→ **TASK BRIEF**: The records beneath should be printed exactly, and the pictures are to be left out.

→ **EXERCISE INPUT**:
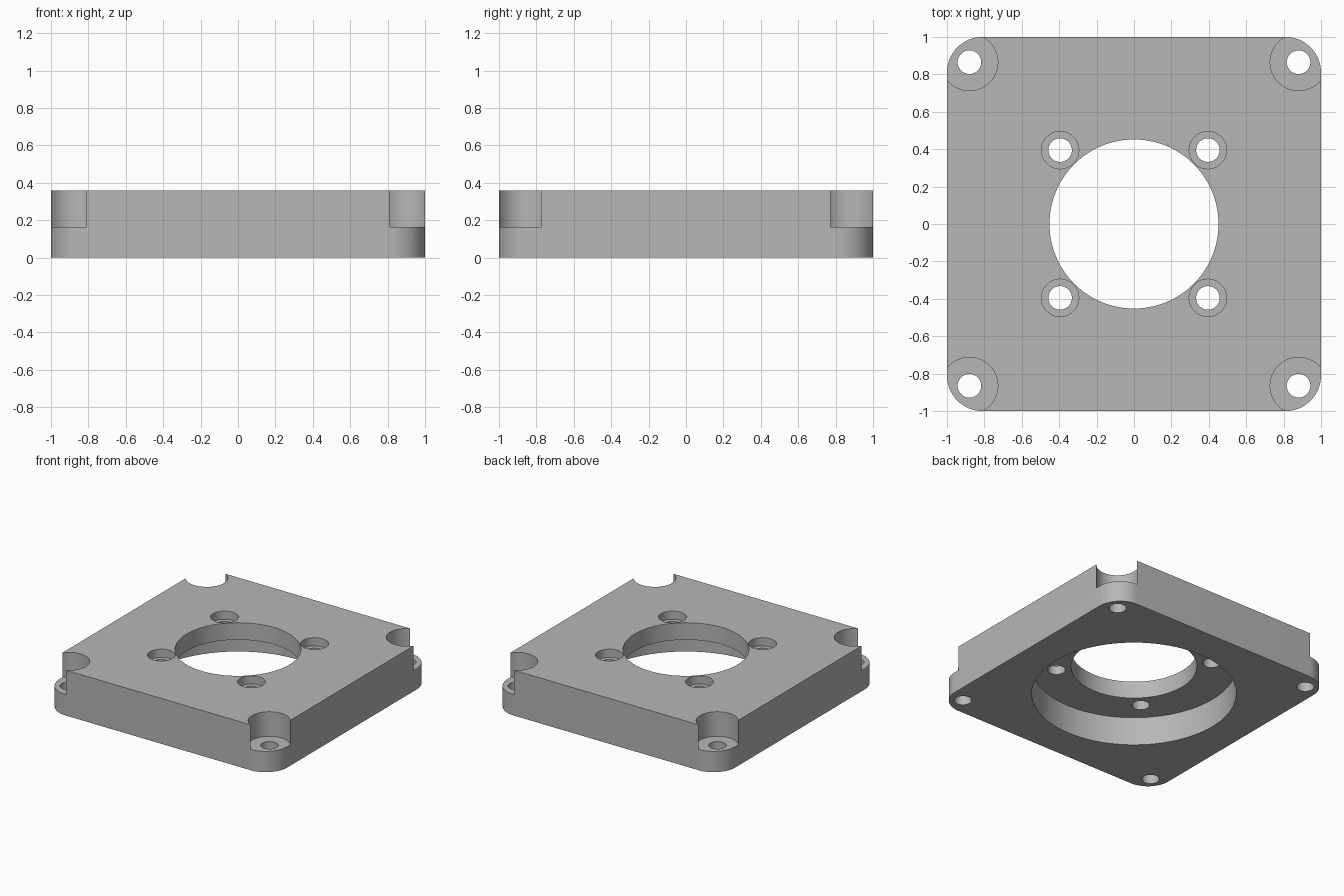
import bpy, bmesh, math
from mathutils import Matrix

if "Cube" in bpy.data.objects:
    bpy.data.objects.remove(bpy.data.objects["Cube"], do_unlink=True)

HEIGHT = 0.36
LEDGE = 0.165      # floor of the corner pockets
WEB = 0.225        # ceiling of the recess underneath
FILLET = 0.19

grey = bpy.data.materials.new("plain_grey")
grey.use_nodes = True
colour = (0.47, 0.47, 0.47, 1)
grey.diffuse_color = colour
grey.node_tree.nodes["Principled BSDF"].inputs["Base Color"].default_value = colour


def make_object(name, bm):
    bmesh.ops.recalc_face_normals(bm, faces=bm.faces)
    mesh = bpy.data.meshes.new(name)
    bm.to_mesh(mesh)
    bm.free()
    mesh.materials.append(grey)
    obj = bpy.data.objects.new(name, mesh)
    bpy.context.collection.objects.link(obj)
    return obj


def stepped_cutter(name, x, y, profile, segments=64):
    """Closed round cutter from (radius, z) steps, lowest first."""
    bm = bmesh.new()
    rings = []
    for r, z in profile:
        angles = [2 * math.pi * i / segments for i in range(segments)]
        rings.append([bm.verts.new((x + r * math.cos(a), y + r * math.sin(a), z))
                      for a in angles])
    for low, high in zip(rings, rings[1:]):
        for i in range(segments):
            j = (i + 1) % segments
            bm.faces.new((low[i], low[j], high[j], high[i]))
    bm.faces.new(rings[0])
    bm.faces.new(rings[-1])
    obj = make_object(name, bm)
    obj.hide_render = True
    return obj


# Block with rounded vertical corners
bm = bmesh.new()
bmesh.ops.create_cube(bm, size=1, matrix=Matrix.Translation((0, 0, HEIGHT / 2))
                      @ Matrix.Diagonal((2, 2, HEIGHT, 1)))
uprights = [e for e in bm.edges if abs(e.verts[0].co.z - e.verts[1].co.z) > 0.1]
bmesh.ops.bevel(bm, geom=uprights, offset=FILLET, segments=16, profile=0.5,
                affect='EDGES')
plate = make_object("mounting_plate", bm)

# Central bore with the wide recess underneath
below, above = -0.1, HEIGHT + 0.1
cutters = [stepped_cutter("bore_cutter", 0, 0,
                          [(0.735, below), (0.735, WEB), (0.452, WEB), (0.452, above)], 96)]

# Counterbored inner holes and corner pockets with bolt holes
for sx in (-1, 1):
    for sy in (-1, 1):
        sink = HEIGHT - 0.065
        cutters.append(stepped_cutter(
            "inner_hole_cutter", sx * 0.395, sy * 0.395,
            [(0.063, below), (0.063, sink), (0.1, sink), (0.1, above)]))
        cutters.append(stepped_cutter(
            "corner_pocket_cutter", sx * 0.88, sy * 0.865,
            [(0.063, below), (0.063, LEDGE), (0.152, LEDGE), (0.152, above)]))

bpy.ops.object.select_all(action='DESELECT')
plate.select_set(True)
bpy.context.view_layer.objects.active = plate
for cutter in cutters:
    mod = plate.modifiers.new("cut", 'BOOLEAN')
    mod.operation = 'DIFFERENCE'
    mod.solver = 'EXACT'
    mod.object = cutter
    bpy.ops.object.modifier_apply(modifier=mod.name)
    bpy.data.objects.remove(cutter, do_unlink=True)

bpy.ops.object.shade_smooth_by_angle(angle=math.radians(30))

→ **OUTPUT FOR THIS TASK**:
import bpy, bmesh, math
from mathutils import Matrix

if "Cube" in bpy.data.objects:
    bpy.data.objects.remove(bpy.data.objects["Cube"], do_unlink=True)

HEIGHT = 0.36
LEDGE = 0.165      # floor of the corner pockets
WEB = 0.225        # ceiling of the recess underneath
FILLET = 0.19

grey = bpy.data.materials.new("plain_grey")
grey.use_nodes = True
colour = (0.47, 0.47, 0.47, 1)
grey.diffuse_color = colour
grey.node_tree.nodes["Principled BSDF"].inputs["Base Color"].default_value = colour


def make_object(name, bm):
    bmesh.ops.recalc_face_normals(bm, faces=bm.faces)
    mesh = bpy.data.meshes.new(name)
    bm.to_mesh(mesh)
    bm.free()
    mesh.materials.append(grey)
    obj = bpy.data.objects.new(name, mesh)
    bpy.context.collection.objects.link(obj)
    return obj


def stepped_cutter(name, x, y, profile, segments=64):
    """Closed round cutter from (radius, z) steps, lowest first."""
    bm = bmesh.new()
    rings = []
    for r, z in profile:
        angles = [2 * math.pi * i / segments for i in range(segments)]
        rings.append([bm.verts.new((x + r * math.cos(a), y + r * math.sin(a), z))
                      for a in angles])
    for low, high in zip(rings, rings[1:]):
        for i in range(segments):
            j = (i + 1) % segments
            bm.faces.new((low[i], low[j], high[j], high[i]))
    bm.faces.new(rings[0])
    bm.faces.new(rings[-1])
    obj = make_object(name, bm)
    obj.hide_render = True
    return obj


# Block with rounded vertical corners
bm = bmesh.new()
bmesh.ops.create_cube(bm, size=1, matrix=Matrix.Translation((0, 0, HEIGHT / 2))
                      @ Matrix.Diagonal((2, 2, HEIGHT, 1)))
uprights = [e for e in bm.edges if abs(e.verts[0].co.z - e.verts[1].co.z) > 0.1]
bmesh.ops.bevel(bm, geom=uprights, offset=FILLET, segments=16, profile=0.5,
                affect='EDGES')
plate = make_object("mounting_plate", bm)

# Central bore with the wide recess underneath
below, above = -0.1, HEIGHT + 0.1
cutters = [stepped_cutter("bore_cutter", 0, 0,
                          [(0.735, below), (0.735, WEB), (0.452, WEB), (0.452, above)], 96)]

# Counterbored inner holes and corner pockets with bolt holes
for sx in (-1, 1):
    for sy in (-1, 1):
        sink = HEIGHT - 0.065
        cutters.append(stepped_cutter(
            "inner_hole_cutter", sx * 0.395, sy * 0.395,
            [(0.063, below), (0.063, sink), (0.1, sink), (0.1, above)]))
        cutters.append(stepped_cutter(
            "corner_pocket_cutter", sx * 0.88, sy * 0.865,
            [(0.063, below), (0.063, LEDGE), (0.152, LEDGE), (0.152, above)]))

bpy.ops.object.select_all(action='DESELECT')
plate.select_set(True)
bpy.context.view_layer.objects.active = plate
for cutter in cutters:
    mod = plate.modifiers.new("cut", 'BOOLEAN')
    mod.operation = 'DIFFERENCE'
    mod.solver = 'EXACT'
    mod.object = cutter
    bpy.ops.object.modifier_apply(modifier=mod.name)
    bpy.data.objects.remove(cutter, do_unlink=True)

bpy.ops.object.shade_smooth_by_angle(angle=math.radians(30))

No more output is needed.